The zoo began charging admission for out-of-town adults in 2010 for the first time in decades.
Supporters say the fee increases are appropriate after a series of improvements to the 5-acre zoo at Gary Avenue and Jewell Road, including a new bobcat exhibit funded by the Cosley Foundation and a state matching grant. Unveiled in September, the enclosure marked the zoo's first new wildlife exhibit since the late 1990s.
Without the additional charges, zoo officials say the facility would face a steeper deficit. Cosley already is projected to finish 2012 with an estimated $28,000 deficit, down from a $57,000 shortfall in 2011.
But Commissioner Phil Luetkehans, who opposed the new fees, raised concerns about their possible impact on attendance. Zoo Director Susan Wahlgren said her staff did not conduct a formal market survey.
"I've always been for sustainability of this project," Luetkehans said. "I've always been 'yes,' we should charge somewhat, but I think we're just saying, 'OK, let's do $2,' and we don't know what the effect is going to be."
If the increases turn off potential visitors, board President John Kelly said he would consider scaling them back. He also said he would oppose annual fee hikes.

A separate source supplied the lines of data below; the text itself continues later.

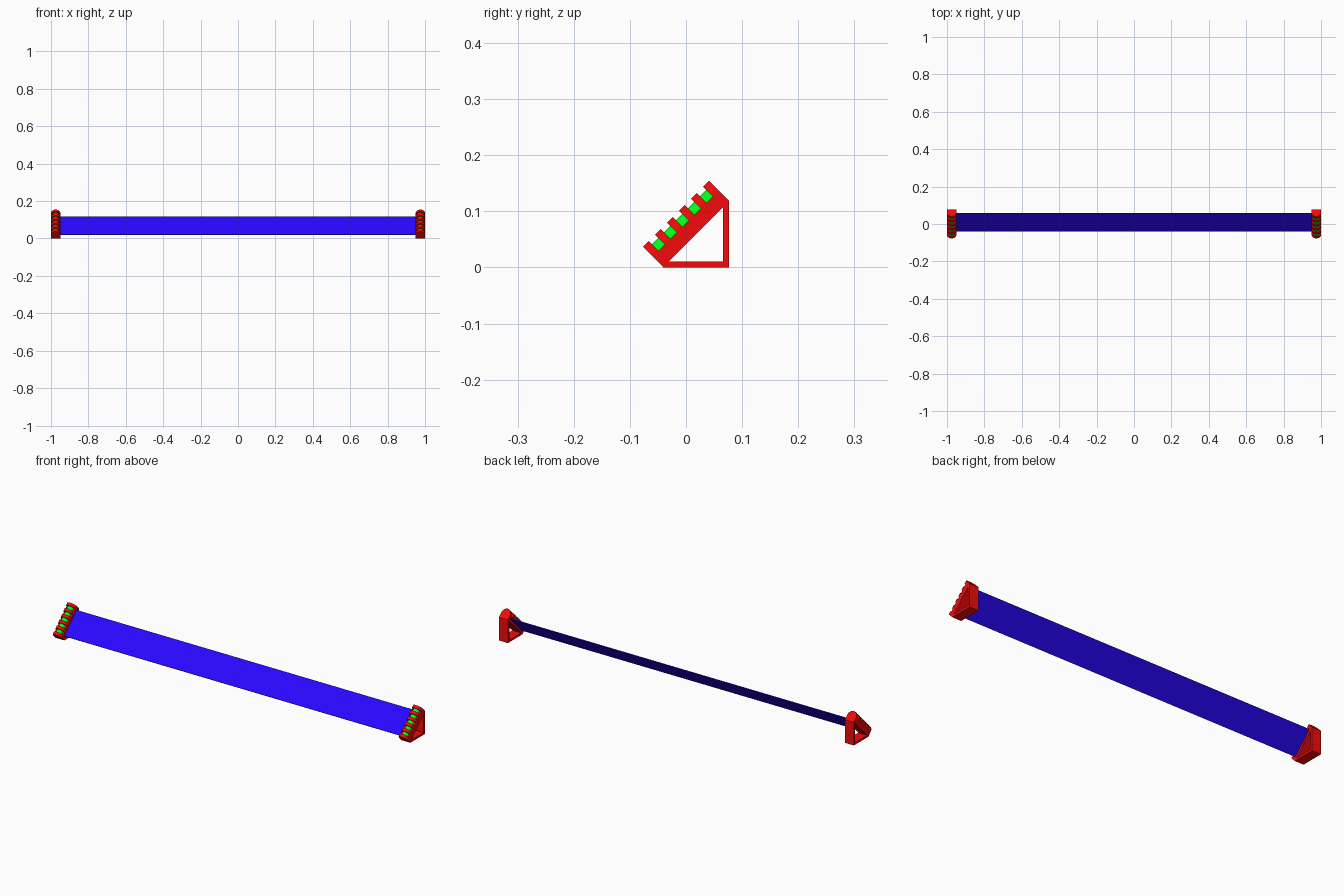
import bpy, bmesh
from math import sin, cos, pi, sqrt
from mathutils import Vector

if "Cube" in bpy.data.objects:
    bpy.data.objects.remove(bpy.data.objects["Cube"])

# sloped frame: u runs up the slope, v points out of the sloped face
U = Vector((0, 1, 1)) / sqrt(2)
V = Vector((0, -1, 1)) / sqrt(2)
U0, U1 = -0.0283, 0.1380
V0, V1 = 0.0290, 0.0556
TOOTH, PITCH = 0.0148, 0.0303
HALF, XC = 0.025, 0.975


def material(name, rgb):
    m = bpy.data.materials.new(name)
    m.diffuse_color = (*rgb, 1)
    m.use_nodes = True
    m.node_tree.nodes["Principled BSDF"].inputs["Base Color"].default_value = m.diffuse_color
    return m


RED = material("red", (0.9, 0.003, 0.003))
GREEN = material("green", (0.0, 1.0, 0.012))
BLUE = material("blue", (0.022, 0.002, 1.0))


def prism(name, points, offset, mat):
    """Extrude a closed 3D outline along an offset vector."""
    bm = bmesh.new()
    face = bm.faces.new([bm.verts.new(p) for p in points])
    ext = bmesh.ops.extrude_face_region(bm, geom=[face])
    bmesh.ops.translate(bm, vec=offset,
                        verts=[g for g in ext["geom"] if isinstance(g, bmesh.types.BMVert)])
    bmesh.ops.recalc_face_normals(bm, faces=bm.faces)
    me = bpy.data.meshes.new(name)
    bm.to_mesh(me)
    bm.free()
    me.materials.append(mat)
    ob = bpy.data.objects.new(name, me)
    bpy.context.collection.objects.link(ob)
    return ob


def side_profile(name, yz, x, width, mat):
    return prism(name, [Vector((x - width / 2, y, z)) for y, z in yz], Vector((width, 0, 0)), mat)


def slope_rect(u0, u1, v0, v1):
    return [(u * U + v * V)[1:] for u, v in ((u0, v0), (u1, v0), (u1, v1), (u0, v1))]


def half_round(name, x, r, u0, u1, mat):
    n = 24
    pts = [Vector((x + r * cos(pi * i / n), 0, 0)) + (V1 + r * sin(pi * i / n)) * V + u0 * U
           for i in range(n + 1)]
    ob = prism(name, pts, (u1 - u0) * U, mat)
    bpy.context.view_layer.objects.active = ob
    ob.select_set(True)
    bpy.ops.object.shade_smooth_by_angle()
    ob.select_set(False)


for side, s in (("left", -1), ("right", 1)):
    x = s * XC
    # triangular stand
    side_profile(side + "_sloped_plate", slope_rect(U0, U1, V0, V1), x, 2 * HALF, RED)
    side_profile(side + "_foot", [(-0.041, 0), (0.077, 0), (0.077, 0.011), (-0.030, 0.011)],
                 x, 2 * HALF, RED)
    side_profile(side + "_upright", [(0.066, 0.011), (0.077, 0.011), (0.077, 0.118), (0.066, 0.107)],
                 x, 2 * HALF, RED)
    # rounded ribs with green rods in the gaps
    for i in range(6):
        u = U0 + i * PITCH
        half_round(f"{side}_rib_{i + 1}", x, HALF, u, u + TOOTH, RED)
        if i < 5:
            half_round(f"{side}_rod_{i + 1}", x, 0.0165, u + TOOTH, u + PITCH, GREEN)

# long sloped panel between the stands
side_profile("panel", slope_rect(U0 + TOOTH, U1 - TOOTH, 0.0405, 0.0445), 0, 2 * (XC - HALF), BLUE)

The new fees are expected to generate roughly $75,000 annually. Officials estimate 74 percent of the zoo's roughly 114,000 visitors from March to November 2011 came from outside Wheaton.
Staff members asked to bump up the cost of admission for several reasons. For one, the zoo's fees lag behind other similar small, accredited zoos. For another, the Cosley Foundation, the zoo's fundraising arm, is slashing support of the zoo's operating expenses by $50,000 for 2013.
Park district Executive Director Mike Benard said the nonprofit organization has assisted with operating expenses over the past several years, but that support was never meant to be permanent.
"The primary reason for the existence of the foundation is to raise money for capital improvements (and) exhibit development," he said.
Wahlgren said Friday the zoo is not losing money from the foundation.
"It's just being put back to other projects instead of through operations," Wahlgren said. "Their function is to raise money for capital projects. They were just kind of helping us out as we were becoming a little more sustainable and efficient."
Still, the move "puts a little more burden on us for operations," Wahlgren said.
The director said admission fees are the zoo's second largest source of revenue after tax support.
"We're still trying to honor the taxpayers of Wheaton by not charging them," she said.